  4. will33


    May 22, 2006
    Don't own one but have played plenty as backline over the years.

    Maxing out the master makes it operate nore like a non-master volume amp thereby making things pretty loud when turned up enough to get some overdrive, as it's making the power tubes distort as well as the preamp.

    That is indeed too loud for many smaller gigs, so, there is nothing at all wrong with your approach of turning down the master there, it's needed. The geit you'll then get will be coming more from the preamp and not the full on roar of driven power tubes but that's juat the way it is. It's a big, loud stage amp.

    I don't believe the SVT is designed in such a way as some others where you can just pull pairs of power tubes and rebias, thereby making the amp weaker so you can run it into distortion without getting too loud, so, one other way to get more of that is to use less and/or lower spl speakers. Like a 4ohm 410, 212, or even 115 if you can find one that can stand up to all that power. Single speakers that can handle that are very few, but, using less speakers is about the only other way to quiet one down.

    I have a couple design ideas I'm tossing around for speakers specifically for folks who want to run their SVT's into some dirt while being able to use them in smaller places, but they are a ways off yet.

    In short, use the master if you need to, nothing wrong with that.
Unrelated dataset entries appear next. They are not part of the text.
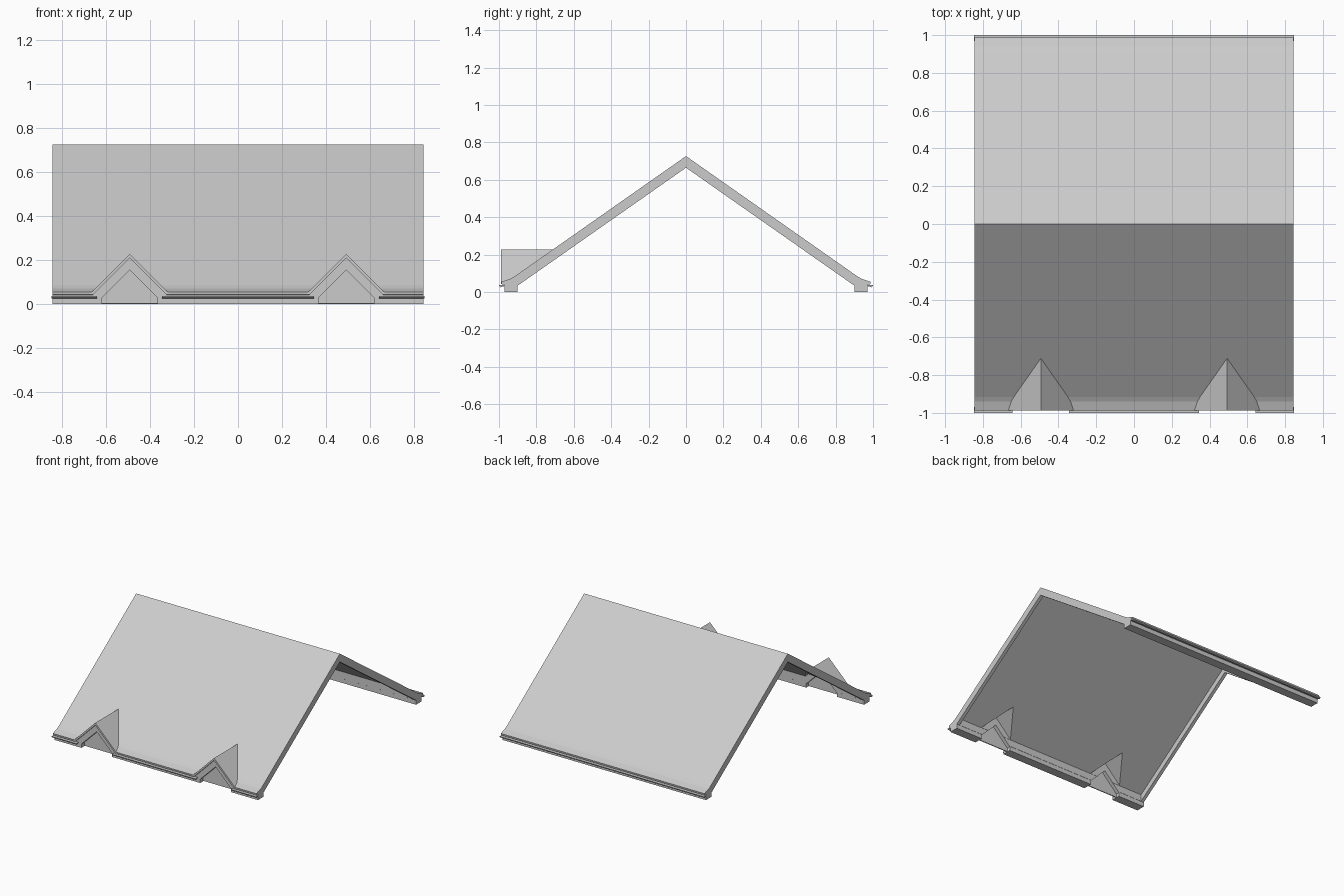
import bpy, bmesh
from mathutils import Vector

if "Cube" in bpy.data.objects:
    bpy.data.objects.remove(bpy.data.objects["Cube"])

DORMERS = (-0.493, 0.493)


def prism(name, profile, a, b, axis, offset=0.0):
    """Extrude a 2D profile: along x (points are y,z) or along y (points are x,z)."""
    bm = bmesh.new()
    if axis == 'x':
        verts = [bm.verts.new((a, p, z)) for p, z in profile]
        move = Vector((b - a, 0, 0))
    else:
        verts = [bm.verts.new((p + offset, a, z)) for p, z in profile]
        move = Vector((0, b - a, 0))
    face = bm.faces.new(verts)
    ext = bmesh.ops.extrude_face_region(bm, geom=[face])
    bmesh.ops.translate(bm, vec=move, verts=[v for v in ext['geom'] if isinstance(v, bmesh.types.BMVert)])
    bmesh.ops.recalc_face_normals(bm, faces=bm.faces)
    mesh = bpy.data.meshes.new(name)
    bm.to_mesh(mesh)
    bm.free()
    obj = bpy.data.objects.new(name, mesh)
    bpy.context.collection.objects.link(obj)
    return obj


def boolean(target, tool, operation):
    mod = target.modifiers.new(operation.lower(), 'BOOLEAN')
    mod.operation = operation
    mod.object = tool
    mod.solver = 'EXACT'
    bpy.context.view_layer.objects.active = target
    bpy.ops.object.modifier_apply(modifier=mod.name)
    bpy.data.objects.remove(tool, do_unlink=True)


def mirrored(half):
    """Complete a right-hand half profile that starts on the centre line."""
    return half + [(-p, z) for p, z in reversed(half) if p > 0]


# Main roof solid: ridge, kicked eave, lip and wall plate
roof = prism("roof", mirrored([(0, 0.727), (0.915, 0.085), (0.94, 0.071), (0.988, 0.055),
                               (0.986, 0.042), (0.97, 0.04), (0.97, 0.0)]), -0.845, 0.845, 'x')

# Dormer roofs
for x in DORMERS:
    boolean(roof, prism("dormer", mirrored([(0, 0.228), (0.186, 0.042)]), -0.988, -0.70, 'y', x), 'UNION')

# Hollow attic: open through the ends, deeper between the rake boards
boolean(roof, prism("attic_cutter", mirrored([(0, 0.665), (0.902, 0.033), (0.902, -0.1)]),
                    -1.0, 1.0, 'x'), 'DIFFERENCE')
boolean(roof, prism("ceiling_cutter", mirrored([(0, 0.717), (0.901, 0.085), (0.901, -0.12)]),
                    -0.82, 0.82, 'x'), 'DIFFERENCE')

# Recessed dormer gables, hollow dormers and gable openings
arch = mirrored([(0, 0.155), (0.127, 0.028), (0.127, 0.003)])
for x in DORMERS:
    boolean(roof, prism("gable_cutter", mirrored([(0, 0.21), (0.17, 0.04)]), -1.1, -0.97, 'y', x), 'DIFFERENCE')
    boolean(roof, prism("dormer_cutter", mirrored([(0, 0.217), (0.2, 0.017)]), -0.90, -0.713, 'y', x), 'DIFFERENCE')
    boolean(roof, prism("opening_cutter", mirrored([(0, 0.155), (0.127, 0.028), (0.127, -0.1)]),
                        -1.1, -0.85, 'y', x), 'DIFFERENCE')

# Thin panels closing the gable openings
for x in DORMERS:
    prism("gable_panel", arch, -0.935, -0.928, 'y', x)

# Gutters: one at the back, three pieces between the dormers at the front
gutter = [(0.968, 0.037), (1.0, 0.037), (0.998, 0.03), (0.99, 0.025), (0.982, 0.03), (0.968, 0.032)]
prism("back_gutter", gutter, -0.848, 0.848, 'x')
for i, (a, b) in enumerate([(-0.848, -0.643), (-0.345, 0.345), (0.643, 0.848)]):
    prism(f"front_gutter_{i + 1}", [(-p, z) for p, z in gutter], a, b, 'x')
    Maxing the master makes it act more like the old amps that didn't have a master volume, but, the tradeoff is you run too loud for a lot of smaller places if you turn up into the dirt zone. They do sound nice run clean too though.
  5. JimmyM


    Apr 11, 2005
    Apopka, FL
    Endorsing: Ampeg Amps, EMG Pickups
    What they said.